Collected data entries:
........
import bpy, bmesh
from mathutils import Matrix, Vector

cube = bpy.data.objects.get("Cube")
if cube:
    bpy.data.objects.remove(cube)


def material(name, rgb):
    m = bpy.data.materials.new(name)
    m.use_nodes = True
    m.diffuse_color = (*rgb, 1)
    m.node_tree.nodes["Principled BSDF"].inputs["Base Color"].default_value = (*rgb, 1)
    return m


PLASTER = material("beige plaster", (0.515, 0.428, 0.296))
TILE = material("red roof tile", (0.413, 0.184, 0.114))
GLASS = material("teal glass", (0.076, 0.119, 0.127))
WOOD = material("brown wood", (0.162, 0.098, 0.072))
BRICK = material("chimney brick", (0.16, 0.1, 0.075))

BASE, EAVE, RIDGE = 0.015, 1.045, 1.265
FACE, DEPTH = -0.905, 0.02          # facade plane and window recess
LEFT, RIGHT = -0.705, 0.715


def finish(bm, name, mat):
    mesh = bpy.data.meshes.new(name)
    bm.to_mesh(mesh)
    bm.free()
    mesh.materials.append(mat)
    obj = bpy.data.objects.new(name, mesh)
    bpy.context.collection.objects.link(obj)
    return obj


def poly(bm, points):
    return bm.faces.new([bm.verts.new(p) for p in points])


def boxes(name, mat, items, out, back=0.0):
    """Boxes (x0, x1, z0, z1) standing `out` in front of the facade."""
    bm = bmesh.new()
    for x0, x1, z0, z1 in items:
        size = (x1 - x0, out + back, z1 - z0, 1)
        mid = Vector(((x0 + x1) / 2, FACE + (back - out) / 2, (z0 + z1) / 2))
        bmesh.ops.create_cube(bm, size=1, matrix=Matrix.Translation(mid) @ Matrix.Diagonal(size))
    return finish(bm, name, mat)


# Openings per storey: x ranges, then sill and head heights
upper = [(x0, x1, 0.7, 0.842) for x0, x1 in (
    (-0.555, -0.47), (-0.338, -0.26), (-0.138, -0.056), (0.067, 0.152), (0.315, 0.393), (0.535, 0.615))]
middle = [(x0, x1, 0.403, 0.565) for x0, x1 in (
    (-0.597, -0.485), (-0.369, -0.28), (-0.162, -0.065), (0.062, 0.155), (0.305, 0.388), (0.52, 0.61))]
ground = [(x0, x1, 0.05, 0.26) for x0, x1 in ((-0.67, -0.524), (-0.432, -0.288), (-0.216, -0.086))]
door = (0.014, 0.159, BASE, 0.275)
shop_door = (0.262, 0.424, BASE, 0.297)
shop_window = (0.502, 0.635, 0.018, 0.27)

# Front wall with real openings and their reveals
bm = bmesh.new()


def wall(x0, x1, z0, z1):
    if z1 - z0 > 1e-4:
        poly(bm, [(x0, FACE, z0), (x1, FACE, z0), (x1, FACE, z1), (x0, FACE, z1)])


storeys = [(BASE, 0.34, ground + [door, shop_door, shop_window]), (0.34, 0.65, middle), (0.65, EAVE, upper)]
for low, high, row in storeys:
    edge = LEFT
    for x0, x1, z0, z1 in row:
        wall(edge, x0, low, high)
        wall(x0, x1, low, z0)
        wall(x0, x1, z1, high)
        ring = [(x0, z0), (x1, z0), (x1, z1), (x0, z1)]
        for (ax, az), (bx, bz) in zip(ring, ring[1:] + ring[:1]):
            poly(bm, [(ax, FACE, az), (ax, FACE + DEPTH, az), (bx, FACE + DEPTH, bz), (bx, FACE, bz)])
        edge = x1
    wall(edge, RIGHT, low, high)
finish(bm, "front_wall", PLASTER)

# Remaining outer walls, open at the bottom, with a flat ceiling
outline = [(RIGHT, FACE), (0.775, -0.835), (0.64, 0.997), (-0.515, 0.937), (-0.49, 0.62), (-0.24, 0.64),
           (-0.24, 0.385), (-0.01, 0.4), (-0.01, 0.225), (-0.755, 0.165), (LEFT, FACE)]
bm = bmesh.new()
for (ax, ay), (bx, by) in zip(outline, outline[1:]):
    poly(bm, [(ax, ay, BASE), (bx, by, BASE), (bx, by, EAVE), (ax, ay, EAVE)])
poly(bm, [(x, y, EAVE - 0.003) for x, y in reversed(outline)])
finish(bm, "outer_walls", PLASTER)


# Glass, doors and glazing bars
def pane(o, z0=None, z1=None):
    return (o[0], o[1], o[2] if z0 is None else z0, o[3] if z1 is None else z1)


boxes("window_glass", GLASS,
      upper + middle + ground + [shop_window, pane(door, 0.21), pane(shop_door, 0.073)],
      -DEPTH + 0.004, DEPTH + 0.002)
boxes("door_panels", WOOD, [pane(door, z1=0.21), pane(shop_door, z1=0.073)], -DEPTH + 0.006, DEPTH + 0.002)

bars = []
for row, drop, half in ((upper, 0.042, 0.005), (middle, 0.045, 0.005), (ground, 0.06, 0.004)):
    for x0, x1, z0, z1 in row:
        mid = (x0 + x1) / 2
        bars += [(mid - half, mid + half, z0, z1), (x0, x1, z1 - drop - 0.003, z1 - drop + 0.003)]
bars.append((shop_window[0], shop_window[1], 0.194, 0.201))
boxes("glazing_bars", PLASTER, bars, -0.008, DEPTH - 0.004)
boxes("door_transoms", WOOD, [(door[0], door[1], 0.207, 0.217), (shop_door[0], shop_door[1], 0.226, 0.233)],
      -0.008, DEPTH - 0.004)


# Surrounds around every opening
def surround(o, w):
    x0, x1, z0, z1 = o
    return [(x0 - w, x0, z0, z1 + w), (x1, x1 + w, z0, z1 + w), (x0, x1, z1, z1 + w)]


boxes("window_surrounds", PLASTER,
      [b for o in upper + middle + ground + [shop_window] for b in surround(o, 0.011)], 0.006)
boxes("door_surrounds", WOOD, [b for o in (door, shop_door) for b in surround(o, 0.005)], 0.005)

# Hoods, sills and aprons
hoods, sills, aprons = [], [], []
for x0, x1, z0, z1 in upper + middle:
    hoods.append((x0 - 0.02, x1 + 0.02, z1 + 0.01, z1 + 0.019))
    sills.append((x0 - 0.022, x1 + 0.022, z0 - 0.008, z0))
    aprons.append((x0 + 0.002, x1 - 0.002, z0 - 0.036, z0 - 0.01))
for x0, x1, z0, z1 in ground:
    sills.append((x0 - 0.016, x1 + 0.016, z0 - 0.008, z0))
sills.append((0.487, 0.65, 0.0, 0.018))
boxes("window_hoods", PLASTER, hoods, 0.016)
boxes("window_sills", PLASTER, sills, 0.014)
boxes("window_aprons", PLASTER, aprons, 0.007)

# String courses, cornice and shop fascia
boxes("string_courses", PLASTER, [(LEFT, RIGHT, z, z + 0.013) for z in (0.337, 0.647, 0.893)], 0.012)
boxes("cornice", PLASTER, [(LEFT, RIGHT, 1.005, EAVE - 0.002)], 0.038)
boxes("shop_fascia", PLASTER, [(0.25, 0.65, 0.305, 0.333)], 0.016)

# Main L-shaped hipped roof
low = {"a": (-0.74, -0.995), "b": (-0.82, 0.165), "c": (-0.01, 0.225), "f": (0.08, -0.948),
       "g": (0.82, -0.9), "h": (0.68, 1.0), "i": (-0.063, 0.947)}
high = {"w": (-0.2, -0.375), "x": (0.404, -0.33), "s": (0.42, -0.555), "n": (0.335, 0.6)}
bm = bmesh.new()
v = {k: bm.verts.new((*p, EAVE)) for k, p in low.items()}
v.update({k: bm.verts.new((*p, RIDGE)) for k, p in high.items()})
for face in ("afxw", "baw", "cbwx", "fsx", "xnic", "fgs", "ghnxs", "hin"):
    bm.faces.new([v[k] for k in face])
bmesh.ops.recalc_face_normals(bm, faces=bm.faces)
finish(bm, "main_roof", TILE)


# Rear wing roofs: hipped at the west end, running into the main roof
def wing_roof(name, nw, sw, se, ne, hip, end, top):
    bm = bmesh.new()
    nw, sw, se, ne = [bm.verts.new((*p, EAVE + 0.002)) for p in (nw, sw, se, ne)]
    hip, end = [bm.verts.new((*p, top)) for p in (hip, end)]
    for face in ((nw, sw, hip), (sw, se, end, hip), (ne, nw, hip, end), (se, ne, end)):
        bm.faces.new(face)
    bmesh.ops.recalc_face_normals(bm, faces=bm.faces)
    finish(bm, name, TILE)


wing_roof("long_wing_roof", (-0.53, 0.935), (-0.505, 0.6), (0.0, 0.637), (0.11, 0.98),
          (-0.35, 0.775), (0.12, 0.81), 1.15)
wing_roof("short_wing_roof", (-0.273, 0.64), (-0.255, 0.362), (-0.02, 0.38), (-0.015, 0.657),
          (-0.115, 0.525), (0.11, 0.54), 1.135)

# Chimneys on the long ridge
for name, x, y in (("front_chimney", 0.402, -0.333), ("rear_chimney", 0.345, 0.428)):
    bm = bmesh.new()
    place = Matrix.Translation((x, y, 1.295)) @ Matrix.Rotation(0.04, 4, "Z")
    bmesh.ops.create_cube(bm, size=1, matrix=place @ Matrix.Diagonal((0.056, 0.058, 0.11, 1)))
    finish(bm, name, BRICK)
........
▶ [INSTRUCTIONS TO FOLLOW]: Reproduce exactly the lines above from the line with "sills.append((x0 - 0.022, x1" to the line with "PLASTER, hoods, 0.016)", including both, and add nothing.

▶ [TASK RESULT]:
    sills.append((x0 - 0.022, x1 + 0.022, z0 - 0.008, z0))
    aprons.append((x0 + 0.002, x1 - 0.002, z0 - 0.036, z0 - 0.01))
for x0, x1, z0, z1 in ground:
    sills.append((x0 - 0.016, x1 + 0.016, z0 - 0.008, z0))
sills.append((0.487, 0.65, 0.0, 0.018))
boxes("window_hoods", PLASTER, hoods, 0.016)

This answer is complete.